Also, I am just now coming to understand the gravity of the pastor’s role when it comes to judgment. Most young men want to be pastors because they want to do what So-an-So does. Because of this I would argue that no one should WANT to be a pastor. Some men will be pastors, yes, but I would say that the legit pastors are the ones who fight off this “calling” as best as they can. Why would anyone want that pressure?

Even decisions that appear to be right are tainted with self-seeking motives.

I’ve been told that if one complains about a problem then they must submit some form of a solution or else they are wasting their time. I’ll dedicate two lines to this:

Don’t use the stage to fulfill a desire to be recognized. Be aware of your motives and understand the biblical requirements of a Shepard.

Oregonian Occupancy

Posted: August 14, 2010 in Uncategorized

I learned some things about life in the Northwest. Here are a few examples:

Most people don’t care much about you unless you have something that they can benefit from.

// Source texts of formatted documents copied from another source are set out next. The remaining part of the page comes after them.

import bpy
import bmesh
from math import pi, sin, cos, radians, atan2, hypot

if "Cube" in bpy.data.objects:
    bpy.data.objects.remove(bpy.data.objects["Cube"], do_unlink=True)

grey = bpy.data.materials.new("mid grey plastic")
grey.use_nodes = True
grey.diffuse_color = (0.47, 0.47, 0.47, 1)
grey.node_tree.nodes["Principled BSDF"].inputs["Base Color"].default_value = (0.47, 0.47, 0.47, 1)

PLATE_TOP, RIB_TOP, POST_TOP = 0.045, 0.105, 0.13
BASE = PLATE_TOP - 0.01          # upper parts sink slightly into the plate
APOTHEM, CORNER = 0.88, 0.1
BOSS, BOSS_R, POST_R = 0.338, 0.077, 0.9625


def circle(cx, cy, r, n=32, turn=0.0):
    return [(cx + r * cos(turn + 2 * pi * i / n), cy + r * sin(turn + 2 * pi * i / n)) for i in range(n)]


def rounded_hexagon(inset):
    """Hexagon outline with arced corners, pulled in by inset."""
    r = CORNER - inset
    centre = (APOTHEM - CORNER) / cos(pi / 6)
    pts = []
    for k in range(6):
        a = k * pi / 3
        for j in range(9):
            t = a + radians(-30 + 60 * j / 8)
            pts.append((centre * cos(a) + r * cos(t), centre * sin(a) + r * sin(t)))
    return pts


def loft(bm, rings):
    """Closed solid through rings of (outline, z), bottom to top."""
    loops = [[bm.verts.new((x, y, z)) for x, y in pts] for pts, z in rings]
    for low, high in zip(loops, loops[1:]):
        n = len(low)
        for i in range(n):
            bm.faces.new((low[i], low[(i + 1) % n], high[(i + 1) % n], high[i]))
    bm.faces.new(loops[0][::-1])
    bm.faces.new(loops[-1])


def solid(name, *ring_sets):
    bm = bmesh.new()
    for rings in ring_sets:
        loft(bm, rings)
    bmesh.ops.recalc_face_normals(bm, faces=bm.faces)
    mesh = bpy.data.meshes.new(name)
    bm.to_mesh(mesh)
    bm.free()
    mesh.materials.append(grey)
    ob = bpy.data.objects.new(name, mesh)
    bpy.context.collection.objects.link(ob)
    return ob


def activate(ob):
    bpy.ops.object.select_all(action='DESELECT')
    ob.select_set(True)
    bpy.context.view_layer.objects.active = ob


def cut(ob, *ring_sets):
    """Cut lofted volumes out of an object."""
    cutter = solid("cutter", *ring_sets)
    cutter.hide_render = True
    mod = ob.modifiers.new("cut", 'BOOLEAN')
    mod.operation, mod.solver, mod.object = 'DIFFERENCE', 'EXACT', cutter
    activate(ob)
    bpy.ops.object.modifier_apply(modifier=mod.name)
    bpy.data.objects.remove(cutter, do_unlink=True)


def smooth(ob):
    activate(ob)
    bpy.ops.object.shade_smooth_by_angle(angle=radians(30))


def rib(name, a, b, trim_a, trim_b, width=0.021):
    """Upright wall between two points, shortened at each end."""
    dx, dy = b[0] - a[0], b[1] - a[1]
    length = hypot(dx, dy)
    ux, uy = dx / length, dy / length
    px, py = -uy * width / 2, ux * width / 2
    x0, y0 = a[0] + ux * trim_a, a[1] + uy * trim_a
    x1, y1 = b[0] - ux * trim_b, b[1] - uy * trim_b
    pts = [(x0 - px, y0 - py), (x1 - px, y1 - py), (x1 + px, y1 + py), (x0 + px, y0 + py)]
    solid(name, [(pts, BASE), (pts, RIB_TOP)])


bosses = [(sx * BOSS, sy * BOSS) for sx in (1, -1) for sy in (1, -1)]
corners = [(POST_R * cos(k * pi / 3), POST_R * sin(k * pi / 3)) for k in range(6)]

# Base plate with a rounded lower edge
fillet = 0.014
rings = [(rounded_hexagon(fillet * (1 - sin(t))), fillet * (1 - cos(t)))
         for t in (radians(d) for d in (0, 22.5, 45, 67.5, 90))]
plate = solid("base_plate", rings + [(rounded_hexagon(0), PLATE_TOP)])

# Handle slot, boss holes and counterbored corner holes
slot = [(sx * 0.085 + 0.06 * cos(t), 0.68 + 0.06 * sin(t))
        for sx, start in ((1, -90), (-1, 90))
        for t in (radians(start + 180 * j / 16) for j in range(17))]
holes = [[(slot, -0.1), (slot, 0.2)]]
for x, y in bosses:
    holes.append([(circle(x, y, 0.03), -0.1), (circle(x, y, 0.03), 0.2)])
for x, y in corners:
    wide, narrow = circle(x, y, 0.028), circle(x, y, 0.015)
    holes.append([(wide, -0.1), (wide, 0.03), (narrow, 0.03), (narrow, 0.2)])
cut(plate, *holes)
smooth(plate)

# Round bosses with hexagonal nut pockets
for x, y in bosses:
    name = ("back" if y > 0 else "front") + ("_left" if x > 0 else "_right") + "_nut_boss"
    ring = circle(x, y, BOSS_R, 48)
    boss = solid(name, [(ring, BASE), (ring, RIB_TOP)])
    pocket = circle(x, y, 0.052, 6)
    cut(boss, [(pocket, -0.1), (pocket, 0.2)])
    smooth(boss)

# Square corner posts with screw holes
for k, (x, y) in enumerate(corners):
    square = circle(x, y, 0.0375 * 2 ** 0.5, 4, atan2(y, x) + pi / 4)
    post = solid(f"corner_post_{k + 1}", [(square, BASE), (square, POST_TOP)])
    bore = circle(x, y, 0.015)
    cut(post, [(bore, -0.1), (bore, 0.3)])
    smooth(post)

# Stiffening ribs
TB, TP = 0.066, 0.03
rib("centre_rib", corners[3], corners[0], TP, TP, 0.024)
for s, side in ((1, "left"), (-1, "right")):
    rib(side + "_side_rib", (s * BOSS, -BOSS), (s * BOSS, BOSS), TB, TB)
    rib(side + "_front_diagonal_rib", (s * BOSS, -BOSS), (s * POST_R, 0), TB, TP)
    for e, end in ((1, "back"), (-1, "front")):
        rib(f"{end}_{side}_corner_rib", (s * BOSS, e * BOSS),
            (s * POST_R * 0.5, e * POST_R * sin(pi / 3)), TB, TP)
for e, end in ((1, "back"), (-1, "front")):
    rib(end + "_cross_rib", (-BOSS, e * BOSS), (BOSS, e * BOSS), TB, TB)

One of the keys to conversation is to get the other person to talk about themselves-not to constantly talk about yourself.

In your pursuit of God, He will command you to make some unbelievably hard decisions.

There are people in the United States who live like I want to live and it’s not sinful.

A lot of couples fall out of love yet stay married.

Whenever people think of social justice, the image of the continent of Africa comes to mind or the face of a black child looking oppressed.

After 22 years of life I still haven’t found the one thing I want to dedicate my life to.

As a scooterist, I feel like traffic laws do not apply to me.

Happiness is a city goes well beyond a sweet view and other commodities.

Motorcyclist always wave to each other.